I can't repeat the expletives that I used when I texted you earlier so I'll just say that I really, really, really love it! The colors, the weathering, the minimal lettering is all perfect. I also still can't get over what a perfect find that dashboard was!
Absolutely. It's no secret that these two kits were designed to have their components interchange, those being the wheels and engines. Personally, I think that the blown Chevy and Halibrand style wheels suite the roadster more and the Buick Nailhead and steelie wheels suite the coupe more.
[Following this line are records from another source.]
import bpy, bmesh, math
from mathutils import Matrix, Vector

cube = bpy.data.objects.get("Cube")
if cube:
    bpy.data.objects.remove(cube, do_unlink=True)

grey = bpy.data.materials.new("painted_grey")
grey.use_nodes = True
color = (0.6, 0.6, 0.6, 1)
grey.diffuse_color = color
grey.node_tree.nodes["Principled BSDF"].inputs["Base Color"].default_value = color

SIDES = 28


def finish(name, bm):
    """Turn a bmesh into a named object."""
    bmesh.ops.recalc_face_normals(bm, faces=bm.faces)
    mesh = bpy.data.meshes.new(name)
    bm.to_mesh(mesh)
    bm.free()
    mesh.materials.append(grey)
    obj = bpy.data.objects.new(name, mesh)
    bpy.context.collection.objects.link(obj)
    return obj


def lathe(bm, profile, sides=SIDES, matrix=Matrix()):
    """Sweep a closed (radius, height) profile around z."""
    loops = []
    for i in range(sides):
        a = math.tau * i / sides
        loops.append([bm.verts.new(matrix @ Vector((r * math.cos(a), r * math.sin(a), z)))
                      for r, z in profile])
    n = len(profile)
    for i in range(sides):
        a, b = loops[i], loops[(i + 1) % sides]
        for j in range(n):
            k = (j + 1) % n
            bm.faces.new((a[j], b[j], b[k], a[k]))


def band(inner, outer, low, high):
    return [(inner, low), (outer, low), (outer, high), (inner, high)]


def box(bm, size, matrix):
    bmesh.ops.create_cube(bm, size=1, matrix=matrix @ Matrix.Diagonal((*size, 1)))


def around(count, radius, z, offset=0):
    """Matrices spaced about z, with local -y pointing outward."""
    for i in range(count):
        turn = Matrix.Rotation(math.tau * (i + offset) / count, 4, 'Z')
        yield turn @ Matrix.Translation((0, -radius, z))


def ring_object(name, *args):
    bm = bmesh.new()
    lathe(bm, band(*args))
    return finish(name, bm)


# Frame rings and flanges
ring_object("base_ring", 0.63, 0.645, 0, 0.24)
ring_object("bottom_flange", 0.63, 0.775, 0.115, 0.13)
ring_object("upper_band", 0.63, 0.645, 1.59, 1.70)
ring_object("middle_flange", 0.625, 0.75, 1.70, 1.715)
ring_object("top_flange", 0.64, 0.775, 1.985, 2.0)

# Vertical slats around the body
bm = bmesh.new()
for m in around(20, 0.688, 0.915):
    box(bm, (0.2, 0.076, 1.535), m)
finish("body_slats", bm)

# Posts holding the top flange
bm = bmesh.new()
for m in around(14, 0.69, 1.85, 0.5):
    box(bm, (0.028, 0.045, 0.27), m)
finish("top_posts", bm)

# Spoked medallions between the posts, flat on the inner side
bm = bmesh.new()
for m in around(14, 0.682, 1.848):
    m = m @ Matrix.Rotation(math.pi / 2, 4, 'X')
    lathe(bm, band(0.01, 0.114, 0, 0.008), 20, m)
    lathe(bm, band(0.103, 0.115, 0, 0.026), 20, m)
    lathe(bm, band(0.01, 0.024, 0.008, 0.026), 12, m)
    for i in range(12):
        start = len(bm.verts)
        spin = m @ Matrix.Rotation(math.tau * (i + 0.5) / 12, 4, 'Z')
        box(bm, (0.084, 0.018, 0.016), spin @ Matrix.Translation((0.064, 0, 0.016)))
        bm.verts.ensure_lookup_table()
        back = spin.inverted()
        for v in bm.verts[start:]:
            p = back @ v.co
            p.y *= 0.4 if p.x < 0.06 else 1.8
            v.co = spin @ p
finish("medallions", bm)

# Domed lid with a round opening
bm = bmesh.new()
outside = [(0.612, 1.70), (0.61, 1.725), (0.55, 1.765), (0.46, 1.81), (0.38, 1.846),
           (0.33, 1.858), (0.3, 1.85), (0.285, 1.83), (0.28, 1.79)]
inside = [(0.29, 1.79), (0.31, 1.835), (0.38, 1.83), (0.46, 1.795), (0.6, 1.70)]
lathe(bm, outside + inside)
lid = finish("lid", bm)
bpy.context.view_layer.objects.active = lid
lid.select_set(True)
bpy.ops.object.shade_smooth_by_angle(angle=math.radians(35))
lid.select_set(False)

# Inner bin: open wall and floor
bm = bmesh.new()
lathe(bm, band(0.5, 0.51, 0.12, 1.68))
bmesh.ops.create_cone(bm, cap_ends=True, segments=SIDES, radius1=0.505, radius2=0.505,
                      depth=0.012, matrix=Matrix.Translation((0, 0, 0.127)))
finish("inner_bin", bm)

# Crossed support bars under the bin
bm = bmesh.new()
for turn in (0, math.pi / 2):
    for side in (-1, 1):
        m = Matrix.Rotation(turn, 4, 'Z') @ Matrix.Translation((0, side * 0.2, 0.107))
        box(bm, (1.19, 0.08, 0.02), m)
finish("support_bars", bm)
It almost makes me want to take one each of the original copies I have and build them straight from the boxes with the exception of swapping engines and wheels (and tweaking the '32 grill from the coupe to fit on the roadster.) One thing's for sure, when the roadster and coupe are back on store shelves I'll be grabbing and handful more of each just for kit-bashing.